↓↓↓
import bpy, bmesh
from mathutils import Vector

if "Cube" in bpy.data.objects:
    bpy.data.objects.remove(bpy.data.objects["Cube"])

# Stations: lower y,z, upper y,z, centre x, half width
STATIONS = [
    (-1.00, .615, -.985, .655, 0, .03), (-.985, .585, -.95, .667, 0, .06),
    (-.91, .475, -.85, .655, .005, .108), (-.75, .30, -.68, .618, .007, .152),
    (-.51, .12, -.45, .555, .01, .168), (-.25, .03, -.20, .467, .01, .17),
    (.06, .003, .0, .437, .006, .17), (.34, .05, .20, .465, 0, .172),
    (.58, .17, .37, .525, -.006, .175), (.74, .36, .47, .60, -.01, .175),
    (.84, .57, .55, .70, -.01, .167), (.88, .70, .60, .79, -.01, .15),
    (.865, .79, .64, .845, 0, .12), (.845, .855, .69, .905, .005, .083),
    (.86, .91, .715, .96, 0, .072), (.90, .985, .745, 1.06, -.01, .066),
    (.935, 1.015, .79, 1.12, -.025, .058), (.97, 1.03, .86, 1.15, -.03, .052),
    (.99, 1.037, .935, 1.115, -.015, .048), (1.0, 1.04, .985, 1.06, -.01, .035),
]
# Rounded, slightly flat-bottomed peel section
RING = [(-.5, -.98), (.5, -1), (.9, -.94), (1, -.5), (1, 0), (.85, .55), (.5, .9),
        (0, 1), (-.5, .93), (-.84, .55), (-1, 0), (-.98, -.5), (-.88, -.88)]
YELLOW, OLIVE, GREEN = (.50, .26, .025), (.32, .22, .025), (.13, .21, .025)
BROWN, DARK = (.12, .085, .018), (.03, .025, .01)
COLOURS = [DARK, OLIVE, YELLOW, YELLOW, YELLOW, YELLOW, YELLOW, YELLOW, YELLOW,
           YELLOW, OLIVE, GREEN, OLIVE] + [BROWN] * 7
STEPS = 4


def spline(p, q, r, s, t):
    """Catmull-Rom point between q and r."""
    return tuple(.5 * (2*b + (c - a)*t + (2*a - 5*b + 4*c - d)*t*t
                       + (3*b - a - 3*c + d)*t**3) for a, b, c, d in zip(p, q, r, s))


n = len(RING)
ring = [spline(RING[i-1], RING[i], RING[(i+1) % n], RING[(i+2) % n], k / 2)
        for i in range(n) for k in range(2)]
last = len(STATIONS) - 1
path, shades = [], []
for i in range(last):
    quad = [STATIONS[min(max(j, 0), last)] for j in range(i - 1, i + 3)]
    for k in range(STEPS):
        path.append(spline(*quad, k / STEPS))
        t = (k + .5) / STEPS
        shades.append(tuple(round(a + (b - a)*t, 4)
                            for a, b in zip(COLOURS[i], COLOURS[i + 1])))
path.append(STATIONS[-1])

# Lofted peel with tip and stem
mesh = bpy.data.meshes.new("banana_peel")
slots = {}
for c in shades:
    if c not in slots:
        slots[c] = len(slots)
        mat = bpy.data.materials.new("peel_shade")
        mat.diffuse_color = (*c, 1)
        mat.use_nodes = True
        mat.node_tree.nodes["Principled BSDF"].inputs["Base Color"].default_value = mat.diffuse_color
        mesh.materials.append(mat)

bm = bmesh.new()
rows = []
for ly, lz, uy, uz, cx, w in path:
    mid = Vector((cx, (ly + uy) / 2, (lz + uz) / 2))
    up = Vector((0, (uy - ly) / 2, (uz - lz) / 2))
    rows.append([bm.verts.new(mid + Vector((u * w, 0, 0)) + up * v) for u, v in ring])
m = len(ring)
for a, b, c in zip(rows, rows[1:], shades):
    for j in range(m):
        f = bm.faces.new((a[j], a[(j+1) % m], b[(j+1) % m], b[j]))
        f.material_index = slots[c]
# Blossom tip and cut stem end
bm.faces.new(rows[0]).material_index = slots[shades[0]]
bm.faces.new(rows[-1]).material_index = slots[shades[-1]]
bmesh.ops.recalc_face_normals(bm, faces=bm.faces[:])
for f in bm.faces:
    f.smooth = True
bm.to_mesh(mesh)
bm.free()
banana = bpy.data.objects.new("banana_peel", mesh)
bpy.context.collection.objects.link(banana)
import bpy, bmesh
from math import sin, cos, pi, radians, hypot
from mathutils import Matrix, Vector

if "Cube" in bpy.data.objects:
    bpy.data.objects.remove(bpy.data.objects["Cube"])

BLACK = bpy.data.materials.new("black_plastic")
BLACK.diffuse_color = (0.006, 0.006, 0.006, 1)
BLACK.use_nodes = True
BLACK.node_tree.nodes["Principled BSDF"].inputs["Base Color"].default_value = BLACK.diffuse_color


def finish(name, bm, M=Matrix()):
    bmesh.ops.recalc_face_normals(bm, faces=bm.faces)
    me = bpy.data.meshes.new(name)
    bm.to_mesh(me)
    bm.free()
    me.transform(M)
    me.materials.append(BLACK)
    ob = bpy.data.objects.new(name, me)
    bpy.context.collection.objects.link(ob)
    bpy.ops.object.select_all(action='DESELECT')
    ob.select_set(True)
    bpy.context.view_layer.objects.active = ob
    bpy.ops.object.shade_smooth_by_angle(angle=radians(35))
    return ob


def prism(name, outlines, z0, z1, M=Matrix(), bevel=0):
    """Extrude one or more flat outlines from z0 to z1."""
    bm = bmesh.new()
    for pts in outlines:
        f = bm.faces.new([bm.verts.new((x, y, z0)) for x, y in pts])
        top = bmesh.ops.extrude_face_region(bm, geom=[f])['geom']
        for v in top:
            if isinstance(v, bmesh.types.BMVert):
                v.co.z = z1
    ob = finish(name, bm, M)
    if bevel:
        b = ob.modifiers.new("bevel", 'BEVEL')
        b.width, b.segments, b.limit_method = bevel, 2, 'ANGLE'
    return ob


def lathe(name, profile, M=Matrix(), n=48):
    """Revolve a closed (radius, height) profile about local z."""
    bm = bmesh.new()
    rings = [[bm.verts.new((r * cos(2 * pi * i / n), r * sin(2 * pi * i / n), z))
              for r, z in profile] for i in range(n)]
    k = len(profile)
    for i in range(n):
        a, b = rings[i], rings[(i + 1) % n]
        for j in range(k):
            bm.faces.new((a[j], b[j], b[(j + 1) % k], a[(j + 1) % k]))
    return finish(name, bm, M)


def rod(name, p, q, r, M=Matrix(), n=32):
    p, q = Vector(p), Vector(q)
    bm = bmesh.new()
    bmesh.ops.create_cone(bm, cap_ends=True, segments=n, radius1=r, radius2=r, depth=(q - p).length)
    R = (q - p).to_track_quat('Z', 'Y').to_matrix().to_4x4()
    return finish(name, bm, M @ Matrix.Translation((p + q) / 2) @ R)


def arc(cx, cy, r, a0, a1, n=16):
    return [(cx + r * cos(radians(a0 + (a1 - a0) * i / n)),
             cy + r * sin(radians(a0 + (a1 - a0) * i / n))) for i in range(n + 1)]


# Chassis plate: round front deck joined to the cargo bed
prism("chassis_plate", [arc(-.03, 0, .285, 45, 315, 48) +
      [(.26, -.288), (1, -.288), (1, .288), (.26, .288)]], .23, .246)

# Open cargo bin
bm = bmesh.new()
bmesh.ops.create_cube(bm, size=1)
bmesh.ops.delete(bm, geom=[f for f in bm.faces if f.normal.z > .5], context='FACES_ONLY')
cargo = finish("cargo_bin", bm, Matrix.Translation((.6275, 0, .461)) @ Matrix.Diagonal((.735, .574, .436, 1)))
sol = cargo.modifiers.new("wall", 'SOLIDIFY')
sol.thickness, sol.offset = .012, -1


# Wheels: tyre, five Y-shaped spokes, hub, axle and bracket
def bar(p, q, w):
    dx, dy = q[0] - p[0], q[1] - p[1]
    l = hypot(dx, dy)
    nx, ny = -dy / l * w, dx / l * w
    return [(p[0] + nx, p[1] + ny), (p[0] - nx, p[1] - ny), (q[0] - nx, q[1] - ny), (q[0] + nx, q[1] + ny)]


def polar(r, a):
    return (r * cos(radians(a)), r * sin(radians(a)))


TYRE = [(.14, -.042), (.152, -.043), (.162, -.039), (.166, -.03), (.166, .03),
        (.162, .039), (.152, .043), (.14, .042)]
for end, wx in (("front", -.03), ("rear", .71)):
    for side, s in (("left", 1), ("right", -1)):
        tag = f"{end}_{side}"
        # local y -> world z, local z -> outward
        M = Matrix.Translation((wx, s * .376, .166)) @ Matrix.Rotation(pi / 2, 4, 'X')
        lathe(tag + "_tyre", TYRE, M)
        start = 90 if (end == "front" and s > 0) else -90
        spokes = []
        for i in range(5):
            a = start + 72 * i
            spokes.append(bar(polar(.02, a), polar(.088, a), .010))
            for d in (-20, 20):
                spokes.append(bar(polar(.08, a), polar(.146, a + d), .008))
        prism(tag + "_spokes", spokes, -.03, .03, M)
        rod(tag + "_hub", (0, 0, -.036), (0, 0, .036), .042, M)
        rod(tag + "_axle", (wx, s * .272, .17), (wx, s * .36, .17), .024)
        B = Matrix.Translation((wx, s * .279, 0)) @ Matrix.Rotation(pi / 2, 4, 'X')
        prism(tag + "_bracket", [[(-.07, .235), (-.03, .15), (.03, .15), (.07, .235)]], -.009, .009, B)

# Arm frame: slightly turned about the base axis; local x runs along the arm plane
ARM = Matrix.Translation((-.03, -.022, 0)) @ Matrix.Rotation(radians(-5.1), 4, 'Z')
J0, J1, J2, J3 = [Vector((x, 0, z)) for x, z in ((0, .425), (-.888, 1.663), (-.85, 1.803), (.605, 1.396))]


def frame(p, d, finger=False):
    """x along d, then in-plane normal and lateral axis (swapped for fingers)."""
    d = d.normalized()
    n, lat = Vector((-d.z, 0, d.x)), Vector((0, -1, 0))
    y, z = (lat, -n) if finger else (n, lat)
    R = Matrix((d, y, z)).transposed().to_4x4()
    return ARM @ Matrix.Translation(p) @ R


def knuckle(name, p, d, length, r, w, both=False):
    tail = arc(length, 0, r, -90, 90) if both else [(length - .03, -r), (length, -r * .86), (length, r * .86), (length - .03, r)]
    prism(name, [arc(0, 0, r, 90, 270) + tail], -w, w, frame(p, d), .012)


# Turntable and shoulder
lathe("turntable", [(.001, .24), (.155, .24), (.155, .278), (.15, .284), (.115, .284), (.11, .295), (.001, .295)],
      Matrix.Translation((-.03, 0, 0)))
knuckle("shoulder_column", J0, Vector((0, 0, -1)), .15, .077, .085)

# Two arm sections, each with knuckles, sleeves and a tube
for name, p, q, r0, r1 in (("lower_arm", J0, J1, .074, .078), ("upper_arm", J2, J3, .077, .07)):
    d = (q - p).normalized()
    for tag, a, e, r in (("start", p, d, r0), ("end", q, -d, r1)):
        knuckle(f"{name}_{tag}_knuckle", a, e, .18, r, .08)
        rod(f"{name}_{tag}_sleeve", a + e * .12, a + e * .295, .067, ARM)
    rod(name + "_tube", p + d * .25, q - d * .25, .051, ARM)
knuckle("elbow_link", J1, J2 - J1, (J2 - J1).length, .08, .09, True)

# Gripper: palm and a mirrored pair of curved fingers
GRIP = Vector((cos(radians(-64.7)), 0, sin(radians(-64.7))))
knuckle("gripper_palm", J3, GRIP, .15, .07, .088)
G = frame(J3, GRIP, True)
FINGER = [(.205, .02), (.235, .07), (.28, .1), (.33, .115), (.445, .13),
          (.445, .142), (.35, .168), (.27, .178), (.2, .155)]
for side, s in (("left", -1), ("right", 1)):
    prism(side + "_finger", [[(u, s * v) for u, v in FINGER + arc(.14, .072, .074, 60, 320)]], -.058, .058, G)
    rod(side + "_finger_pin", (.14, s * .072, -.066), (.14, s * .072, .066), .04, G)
↑↑↑
What the exercise asks
Your task is to copy each line from the material above that includes the word "append".

Written solution
        path.append(spline(*quad, k / STEPS))
        shades.append(tuple(round(a + (b - a)*t, 4)
path.append(STATIONS[-1])
        mesh.materials.append(mat)
    rows.append([bm.verts.new(mid + Vector((u * w, 0, 0)) + up * v) for u, v in ring])
    me.materials.append(BLACK)
            spokes.append(bar(polar(.02, a), polar(.088, a), .010))
                spokes.append(bar(polar(.08, a), polar(.146, a + d), .008))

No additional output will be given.